By Sachi DeCou (Co-founder, Juabar Design)

There is a hum of excitement in the air as you walk into the room. Young people are busy building models with legos, learning basic programming and showing off the robots they’ve created during their weeks of robotics workshops at the KINU in Dar es Salaam, Tanzania. This was the final day of the first session of workshops designed to give a hands-on experience with technology to youth in Tanzania. The project is the brainchild of Catherinerose (CR) Barretto, co-founder of the KINU and one of many inspiring women expanding the horizons of technology and entrepreneurship here in East Africa.

In Nairobi, Kenya Juliette Wanyiri, a young electrical engineer and member of iHub research, runs the robotics program at the University of Nairobi FabLab. She is working to create an iHub based maker space for tinkering, rapid prototyping and as she describes it: “giving people the opportunity to go from prototype to product.” The drive to give local developers and entrepreneurs the opportunity to expand their skills, learn and create their own solutions is helping to grow ideas into viable, marketable solutions in East Africa.

There is a growing community of women in East Africa working to develop new products and services that leverage technology and a drive to share newfound knowledge and skills with other women. FemTanz is a program started by TANZICT (The Information Society and ICT Sector Development Project in Tanzania) working with female entrepreneurs using technology to grow their businesses. The program offered women entrepreneurs a series of business-orientated workshops and mentorship from other successful local business women. In Uganda Women in Technology Uganda is an initiative which is working to close the existing technology gender gap and create a positive social context which encourages more women to enter into technology fields.
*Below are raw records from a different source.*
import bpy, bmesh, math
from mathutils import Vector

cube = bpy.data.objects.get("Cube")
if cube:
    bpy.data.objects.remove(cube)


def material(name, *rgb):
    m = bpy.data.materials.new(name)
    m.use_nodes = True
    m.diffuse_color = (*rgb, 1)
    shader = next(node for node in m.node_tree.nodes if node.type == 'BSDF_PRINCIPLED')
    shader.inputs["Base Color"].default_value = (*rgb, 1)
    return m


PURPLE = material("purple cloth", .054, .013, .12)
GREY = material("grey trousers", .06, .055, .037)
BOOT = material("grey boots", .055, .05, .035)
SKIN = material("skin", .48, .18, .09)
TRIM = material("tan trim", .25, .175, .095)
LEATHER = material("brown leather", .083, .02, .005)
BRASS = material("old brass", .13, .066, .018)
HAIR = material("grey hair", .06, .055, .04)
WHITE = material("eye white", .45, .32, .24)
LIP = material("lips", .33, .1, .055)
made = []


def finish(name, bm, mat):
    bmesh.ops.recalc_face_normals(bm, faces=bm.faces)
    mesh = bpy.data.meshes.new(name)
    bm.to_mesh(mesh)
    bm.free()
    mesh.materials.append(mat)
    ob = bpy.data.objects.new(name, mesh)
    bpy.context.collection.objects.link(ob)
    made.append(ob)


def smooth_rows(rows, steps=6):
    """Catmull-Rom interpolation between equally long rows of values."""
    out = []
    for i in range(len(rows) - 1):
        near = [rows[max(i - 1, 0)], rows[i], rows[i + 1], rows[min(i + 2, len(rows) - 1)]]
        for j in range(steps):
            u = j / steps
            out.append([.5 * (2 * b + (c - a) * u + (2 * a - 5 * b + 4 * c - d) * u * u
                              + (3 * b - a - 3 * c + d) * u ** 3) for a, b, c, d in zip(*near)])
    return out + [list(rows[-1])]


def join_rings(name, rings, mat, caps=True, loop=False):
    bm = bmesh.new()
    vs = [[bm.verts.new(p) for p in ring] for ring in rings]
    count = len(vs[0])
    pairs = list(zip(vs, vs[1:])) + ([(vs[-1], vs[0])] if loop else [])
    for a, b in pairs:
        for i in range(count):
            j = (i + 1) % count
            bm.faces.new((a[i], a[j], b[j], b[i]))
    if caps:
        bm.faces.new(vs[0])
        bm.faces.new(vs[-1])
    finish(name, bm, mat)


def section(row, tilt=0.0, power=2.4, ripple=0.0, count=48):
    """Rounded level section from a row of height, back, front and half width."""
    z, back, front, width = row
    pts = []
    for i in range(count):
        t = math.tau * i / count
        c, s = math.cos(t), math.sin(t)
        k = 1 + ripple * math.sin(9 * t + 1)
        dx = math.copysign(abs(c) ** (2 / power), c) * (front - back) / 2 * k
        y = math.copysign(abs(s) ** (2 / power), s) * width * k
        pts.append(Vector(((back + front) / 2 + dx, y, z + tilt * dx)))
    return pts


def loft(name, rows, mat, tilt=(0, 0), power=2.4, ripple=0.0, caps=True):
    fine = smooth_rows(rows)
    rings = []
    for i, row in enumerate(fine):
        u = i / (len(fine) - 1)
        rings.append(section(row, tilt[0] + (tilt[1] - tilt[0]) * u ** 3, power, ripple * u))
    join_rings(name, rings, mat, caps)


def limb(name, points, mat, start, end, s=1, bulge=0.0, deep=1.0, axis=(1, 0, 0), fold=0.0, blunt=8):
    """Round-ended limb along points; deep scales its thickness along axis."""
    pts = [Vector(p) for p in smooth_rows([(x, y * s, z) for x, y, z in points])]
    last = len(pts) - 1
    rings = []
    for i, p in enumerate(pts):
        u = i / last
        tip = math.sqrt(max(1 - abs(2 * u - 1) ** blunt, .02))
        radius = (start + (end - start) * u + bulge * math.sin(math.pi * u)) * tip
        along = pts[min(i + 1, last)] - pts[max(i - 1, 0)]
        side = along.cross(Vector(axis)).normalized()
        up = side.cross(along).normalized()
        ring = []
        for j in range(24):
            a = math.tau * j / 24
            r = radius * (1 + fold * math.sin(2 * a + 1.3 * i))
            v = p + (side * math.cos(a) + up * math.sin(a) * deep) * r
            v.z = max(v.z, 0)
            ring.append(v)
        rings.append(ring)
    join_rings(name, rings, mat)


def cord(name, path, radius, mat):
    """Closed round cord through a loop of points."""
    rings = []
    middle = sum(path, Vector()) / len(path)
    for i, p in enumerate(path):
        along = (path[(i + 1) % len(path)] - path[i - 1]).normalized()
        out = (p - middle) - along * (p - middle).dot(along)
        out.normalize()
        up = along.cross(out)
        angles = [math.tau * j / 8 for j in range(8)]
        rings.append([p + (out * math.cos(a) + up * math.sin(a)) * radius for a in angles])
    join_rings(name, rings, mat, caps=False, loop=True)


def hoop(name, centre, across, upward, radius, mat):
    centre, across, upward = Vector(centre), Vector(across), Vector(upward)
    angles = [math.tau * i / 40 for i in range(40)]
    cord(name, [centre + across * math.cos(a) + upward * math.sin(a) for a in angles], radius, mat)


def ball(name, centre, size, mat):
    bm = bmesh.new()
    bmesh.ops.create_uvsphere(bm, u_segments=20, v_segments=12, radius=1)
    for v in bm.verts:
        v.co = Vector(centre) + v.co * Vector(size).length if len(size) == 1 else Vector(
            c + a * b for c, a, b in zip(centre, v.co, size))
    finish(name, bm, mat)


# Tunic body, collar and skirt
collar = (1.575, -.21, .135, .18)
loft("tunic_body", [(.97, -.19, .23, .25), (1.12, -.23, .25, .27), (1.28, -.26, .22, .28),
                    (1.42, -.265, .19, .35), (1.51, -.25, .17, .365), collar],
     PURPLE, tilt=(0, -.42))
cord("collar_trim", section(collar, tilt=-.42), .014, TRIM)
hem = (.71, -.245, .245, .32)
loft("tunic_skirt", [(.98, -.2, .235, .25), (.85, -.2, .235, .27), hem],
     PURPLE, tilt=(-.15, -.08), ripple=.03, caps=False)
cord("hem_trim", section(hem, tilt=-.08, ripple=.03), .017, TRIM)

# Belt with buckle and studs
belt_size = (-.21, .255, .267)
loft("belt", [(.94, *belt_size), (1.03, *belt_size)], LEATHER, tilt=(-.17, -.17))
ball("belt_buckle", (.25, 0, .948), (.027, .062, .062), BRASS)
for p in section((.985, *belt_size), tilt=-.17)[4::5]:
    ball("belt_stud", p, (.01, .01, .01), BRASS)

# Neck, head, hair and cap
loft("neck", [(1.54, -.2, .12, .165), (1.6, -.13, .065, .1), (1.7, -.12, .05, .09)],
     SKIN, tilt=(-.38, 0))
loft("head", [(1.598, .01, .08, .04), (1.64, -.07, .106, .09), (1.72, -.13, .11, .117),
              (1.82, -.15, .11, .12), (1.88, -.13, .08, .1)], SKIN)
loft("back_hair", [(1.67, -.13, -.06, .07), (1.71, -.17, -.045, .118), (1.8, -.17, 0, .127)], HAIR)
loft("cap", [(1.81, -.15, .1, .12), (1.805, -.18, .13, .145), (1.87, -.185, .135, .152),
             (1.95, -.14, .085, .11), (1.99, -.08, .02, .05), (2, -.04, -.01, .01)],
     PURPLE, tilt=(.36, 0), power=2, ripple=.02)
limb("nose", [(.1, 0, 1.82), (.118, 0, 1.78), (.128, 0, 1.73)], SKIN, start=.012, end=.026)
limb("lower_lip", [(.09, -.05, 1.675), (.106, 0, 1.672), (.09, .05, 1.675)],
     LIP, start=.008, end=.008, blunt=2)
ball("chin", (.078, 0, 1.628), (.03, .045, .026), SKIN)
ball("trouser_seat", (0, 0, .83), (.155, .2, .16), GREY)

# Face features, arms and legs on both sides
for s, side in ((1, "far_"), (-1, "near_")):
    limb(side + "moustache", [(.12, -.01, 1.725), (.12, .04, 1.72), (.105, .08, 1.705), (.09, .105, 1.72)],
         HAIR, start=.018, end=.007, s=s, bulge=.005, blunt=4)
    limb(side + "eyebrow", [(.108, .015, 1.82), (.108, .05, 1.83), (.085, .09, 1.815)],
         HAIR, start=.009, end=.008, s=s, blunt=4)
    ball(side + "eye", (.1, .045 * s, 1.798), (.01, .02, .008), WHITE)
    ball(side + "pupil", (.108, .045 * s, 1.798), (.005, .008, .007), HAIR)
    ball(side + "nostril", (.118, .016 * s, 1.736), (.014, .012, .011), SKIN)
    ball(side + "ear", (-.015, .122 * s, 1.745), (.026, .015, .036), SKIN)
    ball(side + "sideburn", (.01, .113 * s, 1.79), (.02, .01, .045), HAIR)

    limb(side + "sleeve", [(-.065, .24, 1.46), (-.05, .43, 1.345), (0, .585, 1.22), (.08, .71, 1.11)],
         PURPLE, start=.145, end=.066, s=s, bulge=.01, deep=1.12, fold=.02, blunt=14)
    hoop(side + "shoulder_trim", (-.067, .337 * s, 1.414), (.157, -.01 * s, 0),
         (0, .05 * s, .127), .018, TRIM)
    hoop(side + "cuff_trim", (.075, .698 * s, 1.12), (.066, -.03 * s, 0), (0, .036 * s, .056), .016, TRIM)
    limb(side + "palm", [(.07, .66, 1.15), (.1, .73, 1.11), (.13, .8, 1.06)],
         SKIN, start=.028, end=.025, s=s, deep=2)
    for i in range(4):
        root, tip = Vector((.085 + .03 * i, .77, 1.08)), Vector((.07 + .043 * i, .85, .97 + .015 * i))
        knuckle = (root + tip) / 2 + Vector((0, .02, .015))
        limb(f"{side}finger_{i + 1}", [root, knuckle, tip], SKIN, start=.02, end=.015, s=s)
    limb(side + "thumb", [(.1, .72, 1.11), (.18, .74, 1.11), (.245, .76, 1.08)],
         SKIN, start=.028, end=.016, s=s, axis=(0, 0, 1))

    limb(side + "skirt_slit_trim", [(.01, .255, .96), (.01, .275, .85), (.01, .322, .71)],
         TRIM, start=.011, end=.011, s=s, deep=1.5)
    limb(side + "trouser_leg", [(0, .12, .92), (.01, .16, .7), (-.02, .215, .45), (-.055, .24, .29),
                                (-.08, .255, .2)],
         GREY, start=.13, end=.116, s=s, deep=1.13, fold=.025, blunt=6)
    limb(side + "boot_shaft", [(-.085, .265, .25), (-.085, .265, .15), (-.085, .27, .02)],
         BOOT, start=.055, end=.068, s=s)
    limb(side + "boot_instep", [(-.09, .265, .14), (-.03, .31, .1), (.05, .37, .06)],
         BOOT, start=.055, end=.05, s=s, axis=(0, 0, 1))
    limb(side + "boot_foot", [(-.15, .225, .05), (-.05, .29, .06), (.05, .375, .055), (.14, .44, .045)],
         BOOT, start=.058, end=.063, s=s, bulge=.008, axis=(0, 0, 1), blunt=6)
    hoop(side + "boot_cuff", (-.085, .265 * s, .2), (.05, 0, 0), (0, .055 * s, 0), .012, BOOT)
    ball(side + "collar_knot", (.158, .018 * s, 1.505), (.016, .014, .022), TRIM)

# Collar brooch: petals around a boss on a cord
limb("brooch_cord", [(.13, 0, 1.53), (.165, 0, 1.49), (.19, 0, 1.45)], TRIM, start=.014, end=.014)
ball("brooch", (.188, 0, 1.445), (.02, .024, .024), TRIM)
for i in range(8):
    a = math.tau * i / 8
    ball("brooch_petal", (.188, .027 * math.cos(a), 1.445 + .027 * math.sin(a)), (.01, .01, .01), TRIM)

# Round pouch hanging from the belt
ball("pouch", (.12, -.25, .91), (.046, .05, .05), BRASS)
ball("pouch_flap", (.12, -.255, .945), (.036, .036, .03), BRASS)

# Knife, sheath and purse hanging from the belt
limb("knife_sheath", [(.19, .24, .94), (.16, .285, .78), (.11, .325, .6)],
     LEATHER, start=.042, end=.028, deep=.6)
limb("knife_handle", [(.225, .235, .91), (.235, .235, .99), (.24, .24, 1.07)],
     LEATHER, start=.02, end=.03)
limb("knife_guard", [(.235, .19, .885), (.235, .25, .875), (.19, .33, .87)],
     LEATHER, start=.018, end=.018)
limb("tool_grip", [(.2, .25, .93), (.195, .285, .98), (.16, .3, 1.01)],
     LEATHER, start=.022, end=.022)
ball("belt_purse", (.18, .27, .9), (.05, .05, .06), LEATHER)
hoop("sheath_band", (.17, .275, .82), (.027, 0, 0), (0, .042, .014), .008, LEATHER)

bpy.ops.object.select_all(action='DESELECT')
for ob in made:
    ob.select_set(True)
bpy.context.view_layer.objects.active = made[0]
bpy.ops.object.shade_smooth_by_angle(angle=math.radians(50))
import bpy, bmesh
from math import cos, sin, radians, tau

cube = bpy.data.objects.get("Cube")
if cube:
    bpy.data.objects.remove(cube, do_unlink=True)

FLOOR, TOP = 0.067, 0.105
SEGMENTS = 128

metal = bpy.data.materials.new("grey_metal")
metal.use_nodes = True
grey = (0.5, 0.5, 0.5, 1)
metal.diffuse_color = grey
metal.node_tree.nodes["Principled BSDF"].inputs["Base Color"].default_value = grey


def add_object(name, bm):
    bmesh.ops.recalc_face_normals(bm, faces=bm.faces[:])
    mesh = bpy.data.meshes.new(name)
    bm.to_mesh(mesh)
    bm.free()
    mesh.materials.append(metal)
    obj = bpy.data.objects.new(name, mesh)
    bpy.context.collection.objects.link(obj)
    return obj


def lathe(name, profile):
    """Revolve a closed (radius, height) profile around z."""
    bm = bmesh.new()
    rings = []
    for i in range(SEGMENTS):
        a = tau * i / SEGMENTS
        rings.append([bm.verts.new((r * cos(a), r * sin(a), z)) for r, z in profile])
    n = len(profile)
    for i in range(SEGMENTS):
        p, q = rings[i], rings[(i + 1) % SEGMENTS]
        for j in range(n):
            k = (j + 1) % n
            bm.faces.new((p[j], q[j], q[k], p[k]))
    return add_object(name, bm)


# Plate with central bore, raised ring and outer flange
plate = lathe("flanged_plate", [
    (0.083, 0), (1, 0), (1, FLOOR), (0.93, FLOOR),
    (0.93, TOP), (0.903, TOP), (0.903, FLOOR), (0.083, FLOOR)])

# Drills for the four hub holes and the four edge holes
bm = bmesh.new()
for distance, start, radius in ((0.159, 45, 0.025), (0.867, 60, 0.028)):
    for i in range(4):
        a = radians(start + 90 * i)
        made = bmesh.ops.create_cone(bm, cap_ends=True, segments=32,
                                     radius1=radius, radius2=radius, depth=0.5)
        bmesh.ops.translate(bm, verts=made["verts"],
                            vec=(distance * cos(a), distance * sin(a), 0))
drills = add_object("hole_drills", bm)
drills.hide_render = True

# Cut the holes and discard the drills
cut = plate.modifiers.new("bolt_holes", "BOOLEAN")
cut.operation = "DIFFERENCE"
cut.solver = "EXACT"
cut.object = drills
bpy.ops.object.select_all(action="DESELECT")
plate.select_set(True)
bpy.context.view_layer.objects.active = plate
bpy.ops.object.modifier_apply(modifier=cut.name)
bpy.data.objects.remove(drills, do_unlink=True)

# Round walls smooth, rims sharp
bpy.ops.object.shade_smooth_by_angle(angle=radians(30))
In East Africa the mobile phone is most people’s first and most common engagement with digital technology and the internet. Mobile money platforms such as M-Pesa are facilitating mobile based commerce at every social level. They are giving many women who run small businesses new opportunities to leverage technology. As Catherinerose of KINU points out, even the local egg lady is using M-Pesa to sell eggs through her basic Nokia phone.

Ronda Zelezny-Green, an expert in gender, learning and mobiles for development, currently based in Nairobi, offered me insights from her research with girls at a school in Nairobi. One girl commented: “…mobile phones here in Africa, they help us […], let’s say it’s the most important thing. […] we don’t have computers and laptops and all of that so the mobile phone, it helps people.”

In spite of the technology leaps that abound on the African continent there are still numerous challenges to connectivity access. An important figure working to solve this problem and many others through technology is Juliana Rotich, co-founder of Ushahidi, and the iHub in Nairobi. The team’s latest contribution to the landscape of technology access is the BRCK, a backup generator for the internet, providing consistent connectivity access through Ethernet, wifi and 3G and eight hours of backup power for when the power fails, a common occurrence throughout much of the continent. By directly addressing the challenges of connectivity in East Africa new opportunities arise for small business owners and rural communities, expanding the power and reach of technology tools to women across the continent.

SachiDeCou_photoAbout the guest blogger: Sachi DeCou is co-founder of Juabar Design, a startup based in Dar es Salaam, Tanzania focused on providing energy and connectivity access to off-grid communities via mobile charging kiosks. Since 2001 she has worked in the U.S. and abroad to address urban transportation and energy challenges. 

Photo credit: Juabar Design